BEGIN
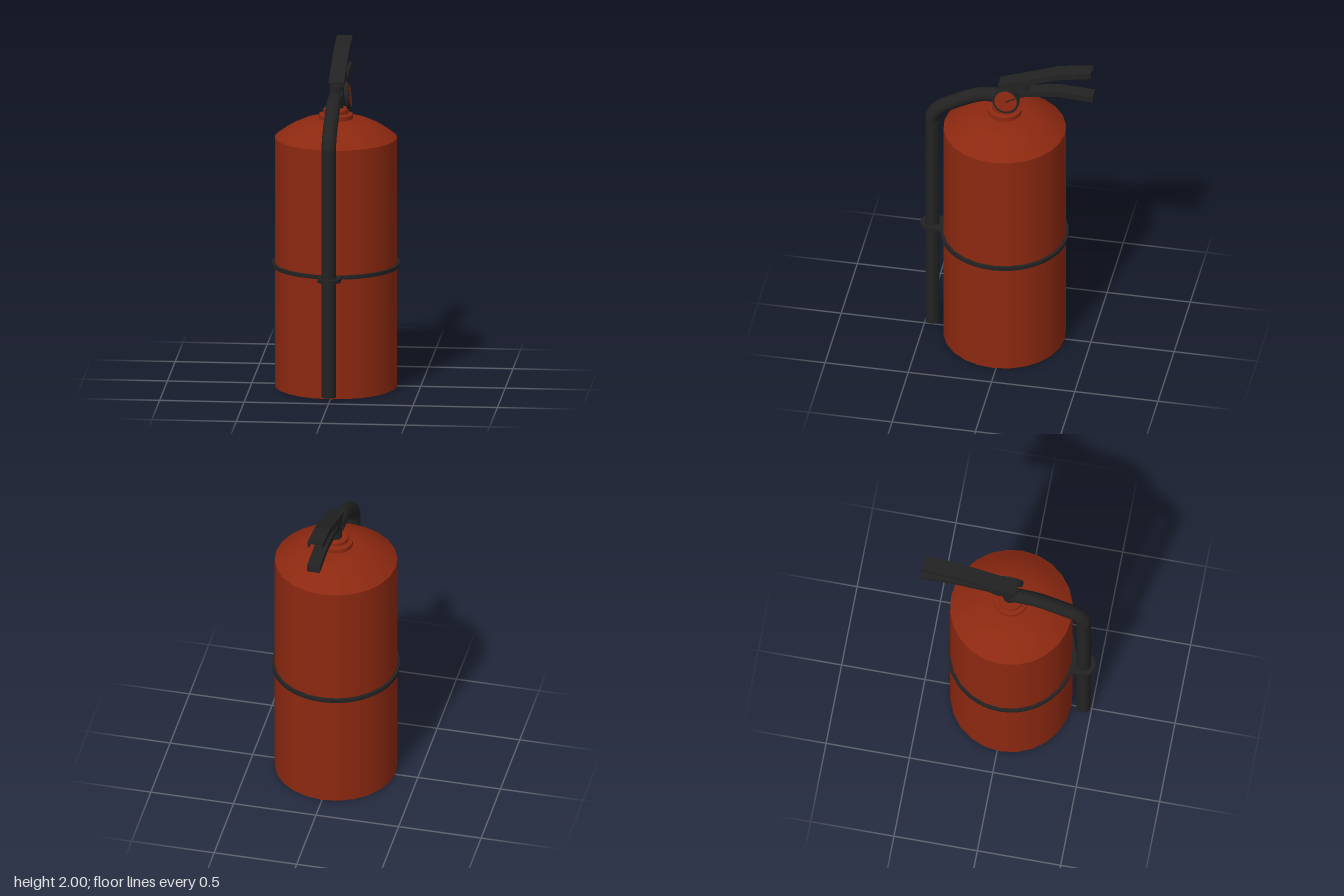
import * as THREE from 'three';

const red = new THREE.MeshStandardMaterial({ color: 0x8c2810, side: THREE.DoubleSide });
red.name = 'red paint';
const black = new THREE.MeshStandardMaterial({ color: 0x222222, side: THREE.DoubleSide });
black.name = 'black rubber';

const SEG = 24;
const TANK_Z = 0.018;

export function createModel() {
  const model = new THREE.Group();
  model.name = 'fireExtinguisher';

  const add = (name, geometry, material, parent = model) => {
    const mesh = new THREE.Mesh(geometry, material);
    mesh.name = name;
    parent.add(mesh);
    return mesh;
  };

  // Surface of revolution about the tank axis; points are [radius, y]
  const lathe = (name, points, material) => {
    const profile = points.map(([r, y]) => new THREE.Vector2(r, y));
    add(name, new THREE.LatheGeometry(profile, SEG), material).position.z = TANK_Z;
  };

  // Side outline of [z, y] points, extruded across x
  const sidePlate = (name, points, x0, x1, parent) => {
    const shape = new THREE.Shape(points.map(([z, y]) => new THREE.Vector2(-z, y)));
    const geometry = new THREE.ExtrudeGeometry(shape, { depth: x1 - x0, bevelEnabled: false });
    geometry.rotateY(Math.PI / 2).translate(x0, 0, 0);
    return add(name, geometry, black, parent);
  };

  // Flat outline in x and z, extruded down from a top height
  const flatPlate = (name, shape, top, depth, z) => {
    const geometry = new THREE.ExtrudeGeometry(shape, { depth, bevelEnabled: false, curveSegments: SEG });
    geometry.rotateX(Math.PI / 2).translate(0, top, z);
    return add(name, geometry, black);
  };

  // Tank with a raised, bulging underside
  lathe('tankWall', [[0.362, 0], [0.362, 1.505]], red);
  lathe('tankShoulder', [[0.362, 1.505], [0.315, 1.54], [0.265, 1.572], [0.2, 1.602], [0.14, 1.615], [0.09, 1.62]], red);
  lathe('tankUnderside', [[0, 0.07], [0.1, 0.076], [0.2, 0.1], [0.28, 0.135], [0.362, 0.18]], red);

  // Neck rings, one band per face so that the edges stay sharp
  const neck = [[0.1, 1.615], [0.1, 1.645], [0.075, 1.652], [0.075, 1.675], [0.068, 1.682], [0, 1.682]];
  for (let i = 0; i < neck.length - 1; i++) lathe('neckRing', [neck[i], neck[i + 1]], red);

  // Valve
  const stem = add('valveStem', new THREE.CylinderGeometry(0.042, 0.042, 0.14, 16), black);
  stem.position.set(0.003, 1.745, 0.01);
  sidePlate('valveHead', [[0.045, 1.76], [-0.06, 1.76], [-0.13, 1.805], [-0.135, 1.855], [0.01, 1.835]], -0.034, 0.042);

  // Upper lever: a bent channel, open below
  const lever = new THREE.Group();
  lever.name = 'upperLever';
  model.add(lever);
  const ridge = [[0.05, 1.84], [-0.31, 1.97], [-0.505, 2.0]];
  const underside = [[-0.513, 1.968], [-0.32, 1.932], [-0.13, 1.87], [-0.13, 1.83], [0.01, 1.81]];
  const lowerRidge = ridge.map(([z, y]) => [z, y - 0.012]).reverse();
  sidePlate('leverTop', [...ridge, ...lowerRidge], -0.042, 0.05, lever);
  for (const x of [-0.042, 0.038]) sidePlate('leverSide', [...ridge, ...underside], x, x + 0.012, lever);

  // Lower carrying handle
  sidePlate('carryHandle', [
    [-0.08, 1.81], [-0.31, 1.847], [-0.52, 1.837], [-0.523, 1.797],
    [-0.31, 1.808], [-0.12, 1.782], [-0.05, 1.755],
  ], -0.028, 0.05);

  // Pressure gauge, tipped slightly upward
  const gauge = new THREE.Group();
  gauge.name = 'pressureGauge';
  gauge.position.set(0.069, 1.752, -0.003);
  gauge.rotation.z = THREE.MathUtils.degToRad(8);
  model.add(gauge);
  add('gaugeCase', new THREE.CylinderGeometry(0.08, 0.08, 0.024, SEG).rotateZ(-Math.PI / 2), black, gauge);
  const face = add('gaugeFace', new THREE.CircleGeometry(0.067, SEG).rotateY(Math.PI / 2), red, gauge);
  face.position.x = 0.0135;
  const needle = add('gaugeNeedle', new THREE.BoxGeometry(0.003, 0.007, 0.065), black, gauge);
  needle.position.set(0.015, 0.012, -0.028);
  needle.rotation.x = 0.5;

  // Hose with closed ends
  const path = new THREE.CurvePath();
  const hosePoints = [[0.452, 1.53], [0.422, 1.582], [0.33, 1.645], [0.17, 1.722], [0.09, 1.733], [0.02, 1.735]]
    .map(([z, y]) => new THREE.Vector3(-0.003, y, z));
  path.add(new THREE.LineCurve3(new THREE.Vector3(-0.003, 0.03, 0.452), hosePoints[0]));
  path.add(new THREE.CatmullRomCurve3(hosePoints, false, 'centripetal'));
  add('hose', new THREE.TubeGeometry(path, 80, 0.043, 16), black);
  const tip = add('hoseEnd', new THREE.CircleGeometry(0.043, 16).rotateX(Math.PI / 2), black);
  tip.position.set(-0.003, 0.03, 0.452);

  // Strap around the tank and clip around the hose
  const strap = new THREE.Shape().absarc(0, 0, 0.378, 0, Math.PI * 2);
  strap.holes.push(new THREE.Path().absarc(0, 0, 0.358, 0, Math.PI * 2));
  flatPlate('strap', strap, 0.75, 0.022, TANK_Z);

  const clip = new THREE.Shape().moveTo(-0.068, -0.08).lineTo(0.068, -0.08).lineTo(0.068, 0);
  clip.absarc(0, 0, 0.068, 0, Math.PI);
  clip.holes.push(new THREE.Path().absarc(0, 0, 0.041, 0, Math.PI * 2));
  flatPlate('hoseClip', clip, 0.75, 0.022, 0.455);

  return model;
}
END
- _Problem details_: When a line in the data contains "translate", return it as written.

- _Output of the exercise_:
    geometry.rotateY(Math.PI / 2).translate(x0, 0, 0);
    geometry.rotateX(Math.PI / 2).translate(0, top, z);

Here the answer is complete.